> [Directions for this task]: Report the lines of the data below that contain the string "displace".
▽
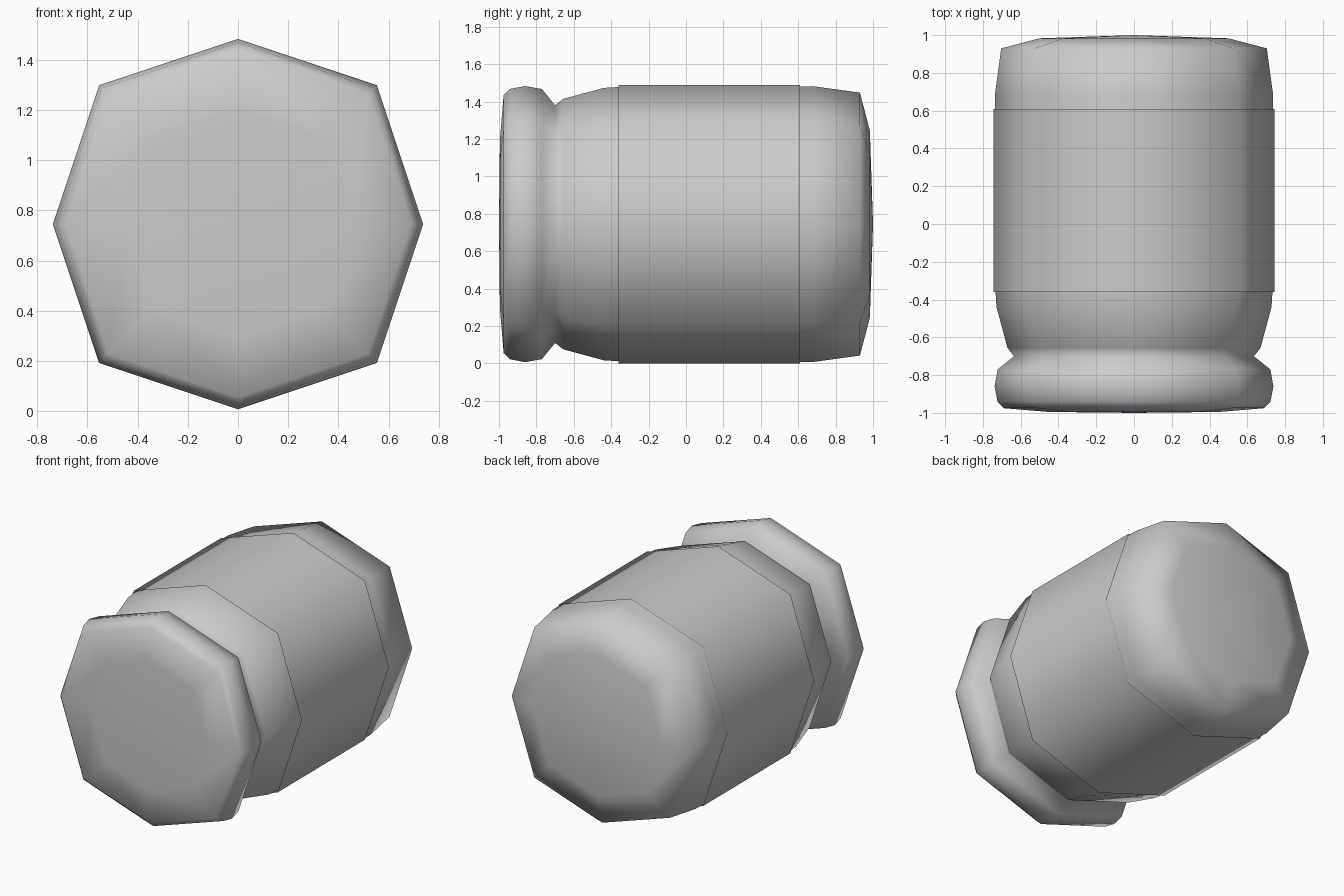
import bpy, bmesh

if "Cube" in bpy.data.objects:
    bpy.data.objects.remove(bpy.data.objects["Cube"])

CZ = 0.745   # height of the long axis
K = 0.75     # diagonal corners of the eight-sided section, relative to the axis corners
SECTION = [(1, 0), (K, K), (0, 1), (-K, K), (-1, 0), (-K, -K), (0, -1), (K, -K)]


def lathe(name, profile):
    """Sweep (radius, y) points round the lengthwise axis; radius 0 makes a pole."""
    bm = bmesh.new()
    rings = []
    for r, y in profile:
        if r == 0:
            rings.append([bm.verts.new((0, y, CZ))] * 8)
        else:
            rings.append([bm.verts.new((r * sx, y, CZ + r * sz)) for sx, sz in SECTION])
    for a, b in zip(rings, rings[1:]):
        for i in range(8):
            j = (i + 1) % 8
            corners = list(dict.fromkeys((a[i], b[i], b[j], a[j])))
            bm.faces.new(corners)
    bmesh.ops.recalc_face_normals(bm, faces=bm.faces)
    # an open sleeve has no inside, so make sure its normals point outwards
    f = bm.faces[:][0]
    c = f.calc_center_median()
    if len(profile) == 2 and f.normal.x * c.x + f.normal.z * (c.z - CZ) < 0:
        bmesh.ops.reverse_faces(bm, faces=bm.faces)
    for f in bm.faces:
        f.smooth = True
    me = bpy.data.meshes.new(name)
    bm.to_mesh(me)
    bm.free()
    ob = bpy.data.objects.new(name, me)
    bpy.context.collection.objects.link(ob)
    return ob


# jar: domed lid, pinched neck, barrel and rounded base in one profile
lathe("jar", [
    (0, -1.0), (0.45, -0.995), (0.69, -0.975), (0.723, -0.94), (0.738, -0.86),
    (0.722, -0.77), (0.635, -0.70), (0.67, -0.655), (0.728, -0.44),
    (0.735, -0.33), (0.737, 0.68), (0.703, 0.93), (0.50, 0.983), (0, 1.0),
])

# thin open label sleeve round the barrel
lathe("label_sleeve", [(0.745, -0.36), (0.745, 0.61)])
△
▽
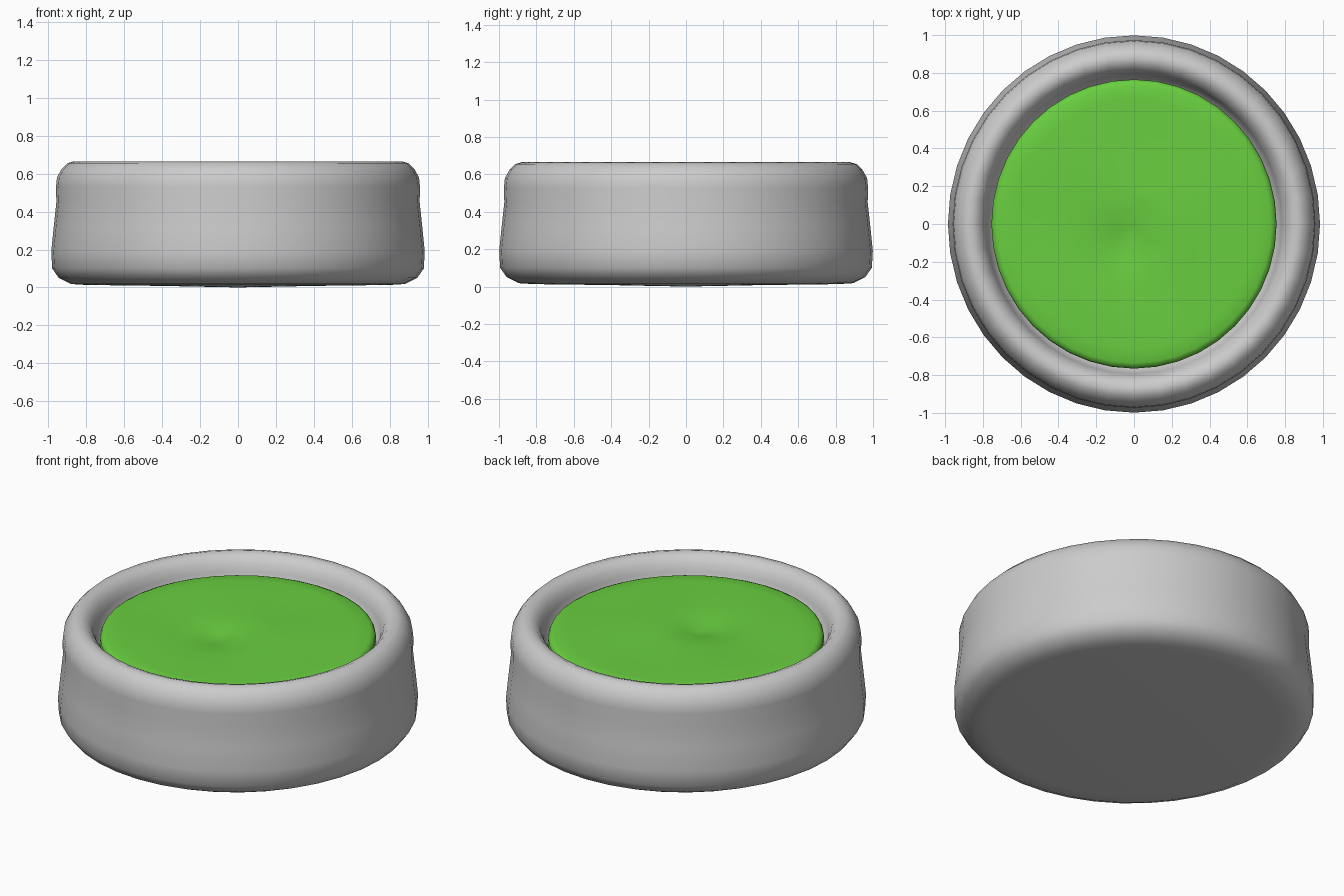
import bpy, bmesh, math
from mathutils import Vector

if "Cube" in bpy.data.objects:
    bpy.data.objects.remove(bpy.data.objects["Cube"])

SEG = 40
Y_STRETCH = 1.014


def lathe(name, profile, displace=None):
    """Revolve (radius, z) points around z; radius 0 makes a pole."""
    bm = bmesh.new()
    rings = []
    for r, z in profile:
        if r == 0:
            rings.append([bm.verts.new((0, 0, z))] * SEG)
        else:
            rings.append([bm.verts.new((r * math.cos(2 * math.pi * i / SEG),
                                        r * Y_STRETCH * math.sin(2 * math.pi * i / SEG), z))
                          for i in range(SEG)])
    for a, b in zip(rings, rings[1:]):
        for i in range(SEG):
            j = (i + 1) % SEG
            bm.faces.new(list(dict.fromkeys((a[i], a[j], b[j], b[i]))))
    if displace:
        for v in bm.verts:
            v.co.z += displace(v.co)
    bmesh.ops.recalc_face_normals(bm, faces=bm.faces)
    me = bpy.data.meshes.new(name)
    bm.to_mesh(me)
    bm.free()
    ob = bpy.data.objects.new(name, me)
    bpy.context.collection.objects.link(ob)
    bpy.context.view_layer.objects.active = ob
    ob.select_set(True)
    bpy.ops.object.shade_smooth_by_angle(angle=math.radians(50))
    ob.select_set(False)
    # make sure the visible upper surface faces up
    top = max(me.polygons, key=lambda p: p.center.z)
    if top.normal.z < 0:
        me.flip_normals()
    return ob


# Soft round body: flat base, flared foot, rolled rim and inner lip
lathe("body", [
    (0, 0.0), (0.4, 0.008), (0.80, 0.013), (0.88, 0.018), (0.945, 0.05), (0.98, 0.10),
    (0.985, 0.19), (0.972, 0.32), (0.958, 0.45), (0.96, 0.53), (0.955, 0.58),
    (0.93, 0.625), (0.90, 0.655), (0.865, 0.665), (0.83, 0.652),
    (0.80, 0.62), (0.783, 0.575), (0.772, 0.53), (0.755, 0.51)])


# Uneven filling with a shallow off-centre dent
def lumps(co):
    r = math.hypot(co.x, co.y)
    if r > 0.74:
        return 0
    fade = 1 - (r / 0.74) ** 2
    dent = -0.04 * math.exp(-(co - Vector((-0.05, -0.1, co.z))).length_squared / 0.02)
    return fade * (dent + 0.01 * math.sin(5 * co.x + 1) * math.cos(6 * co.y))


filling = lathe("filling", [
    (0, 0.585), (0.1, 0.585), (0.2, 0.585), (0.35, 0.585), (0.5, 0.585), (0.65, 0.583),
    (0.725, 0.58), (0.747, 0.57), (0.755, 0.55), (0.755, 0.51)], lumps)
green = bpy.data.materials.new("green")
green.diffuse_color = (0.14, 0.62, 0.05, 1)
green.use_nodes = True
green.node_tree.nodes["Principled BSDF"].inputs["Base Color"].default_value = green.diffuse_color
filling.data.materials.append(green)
△
▽
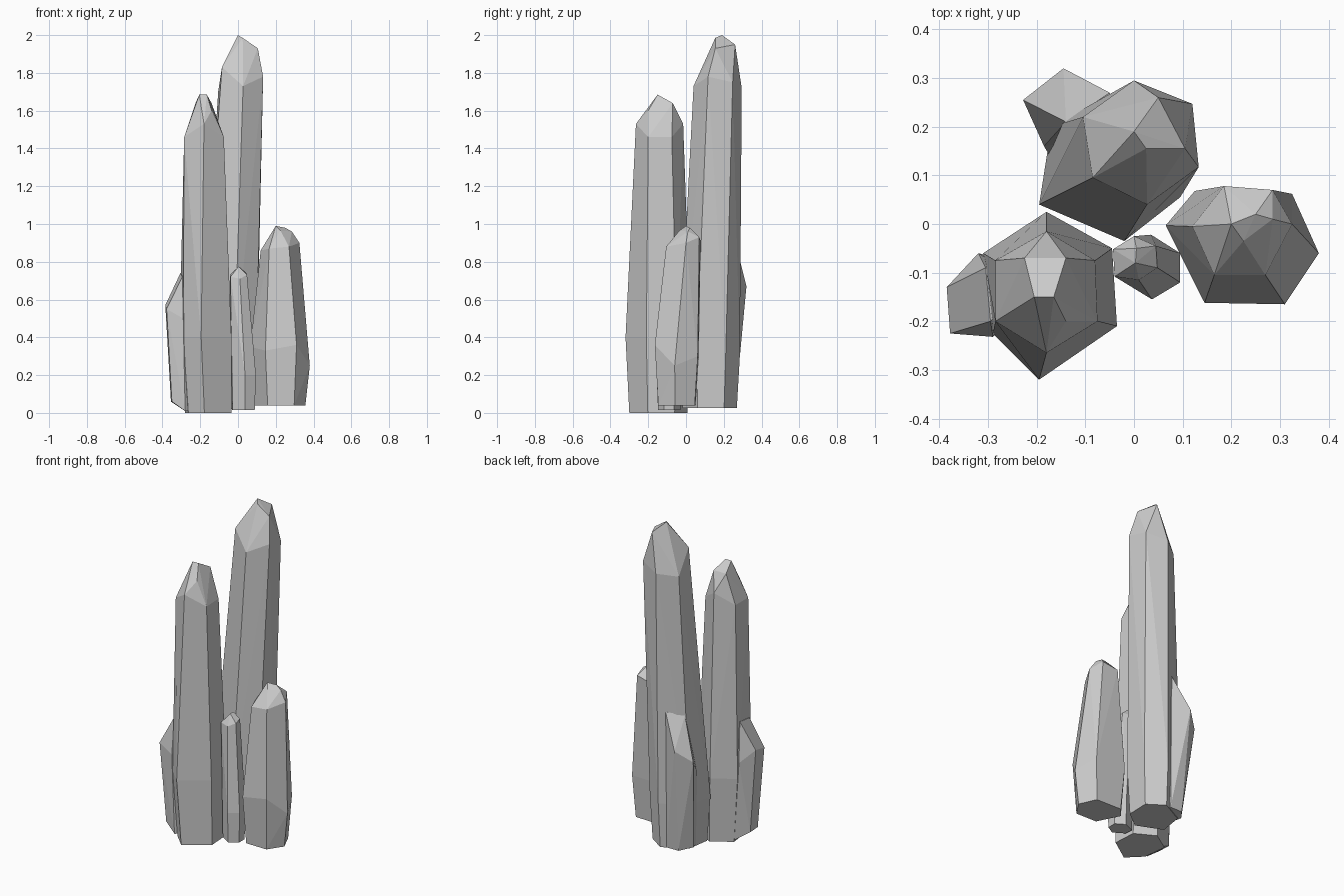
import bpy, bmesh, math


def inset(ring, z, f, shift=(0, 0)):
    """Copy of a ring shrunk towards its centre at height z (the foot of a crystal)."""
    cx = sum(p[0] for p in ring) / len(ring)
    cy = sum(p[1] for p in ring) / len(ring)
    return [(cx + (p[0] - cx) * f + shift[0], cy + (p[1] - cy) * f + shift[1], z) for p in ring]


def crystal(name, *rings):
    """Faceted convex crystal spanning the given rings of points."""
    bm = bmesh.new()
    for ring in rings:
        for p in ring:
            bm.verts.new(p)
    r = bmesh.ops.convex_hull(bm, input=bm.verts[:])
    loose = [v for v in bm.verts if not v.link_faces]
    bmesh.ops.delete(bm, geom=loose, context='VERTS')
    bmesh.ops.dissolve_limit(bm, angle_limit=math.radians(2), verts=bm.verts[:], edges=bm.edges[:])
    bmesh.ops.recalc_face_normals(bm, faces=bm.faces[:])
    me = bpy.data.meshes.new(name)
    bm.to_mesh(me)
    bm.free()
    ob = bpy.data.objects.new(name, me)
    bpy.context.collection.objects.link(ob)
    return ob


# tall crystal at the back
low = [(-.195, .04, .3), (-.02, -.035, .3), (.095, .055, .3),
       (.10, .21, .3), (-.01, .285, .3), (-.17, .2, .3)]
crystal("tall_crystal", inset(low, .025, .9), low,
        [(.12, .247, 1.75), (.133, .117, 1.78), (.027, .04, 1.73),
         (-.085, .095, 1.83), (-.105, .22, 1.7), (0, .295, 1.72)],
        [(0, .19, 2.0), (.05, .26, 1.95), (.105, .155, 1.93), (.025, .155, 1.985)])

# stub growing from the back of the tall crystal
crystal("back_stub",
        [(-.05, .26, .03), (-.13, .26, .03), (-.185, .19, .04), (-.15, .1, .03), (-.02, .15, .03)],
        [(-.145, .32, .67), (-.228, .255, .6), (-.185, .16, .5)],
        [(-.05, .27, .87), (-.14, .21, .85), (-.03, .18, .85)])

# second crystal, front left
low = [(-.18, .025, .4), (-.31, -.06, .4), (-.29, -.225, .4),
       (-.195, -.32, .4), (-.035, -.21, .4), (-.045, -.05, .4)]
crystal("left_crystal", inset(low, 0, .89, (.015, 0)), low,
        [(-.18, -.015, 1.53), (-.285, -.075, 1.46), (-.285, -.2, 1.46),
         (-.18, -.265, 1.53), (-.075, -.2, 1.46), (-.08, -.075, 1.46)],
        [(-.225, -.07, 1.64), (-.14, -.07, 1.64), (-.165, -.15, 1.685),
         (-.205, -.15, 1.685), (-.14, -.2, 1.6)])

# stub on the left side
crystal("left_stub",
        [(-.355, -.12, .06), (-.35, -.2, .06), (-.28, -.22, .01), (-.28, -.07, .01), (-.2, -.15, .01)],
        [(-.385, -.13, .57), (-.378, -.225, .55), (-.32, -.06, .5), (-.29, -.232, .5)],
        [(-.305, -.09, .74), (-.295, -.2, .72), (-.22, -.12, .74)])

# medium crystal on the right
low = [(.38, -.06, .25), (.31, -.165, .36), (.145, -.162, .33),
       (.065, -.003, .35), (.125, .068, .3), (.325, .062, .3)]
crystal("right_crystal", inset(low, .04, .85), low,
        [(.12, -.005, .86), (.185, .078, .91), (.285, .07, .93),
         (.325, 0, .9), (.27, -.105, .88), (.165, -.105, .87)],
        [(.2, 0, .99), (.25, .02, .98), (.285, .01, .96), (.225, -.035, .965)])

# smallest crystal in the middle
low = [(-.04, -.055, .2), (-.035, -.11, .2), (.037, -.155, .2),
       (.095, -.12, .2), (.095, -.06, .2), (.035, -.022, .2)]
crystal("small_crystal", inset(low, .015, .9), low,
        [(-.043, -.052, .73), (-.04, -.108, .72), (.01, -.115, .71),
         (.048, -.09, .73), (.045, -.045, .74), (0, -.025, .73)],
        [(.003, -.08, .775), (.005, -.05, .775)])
△
> [Response for this exercise]:
def lathe(name, profile, displace=None):
    if displace:
            v.co.z += displace(v.co)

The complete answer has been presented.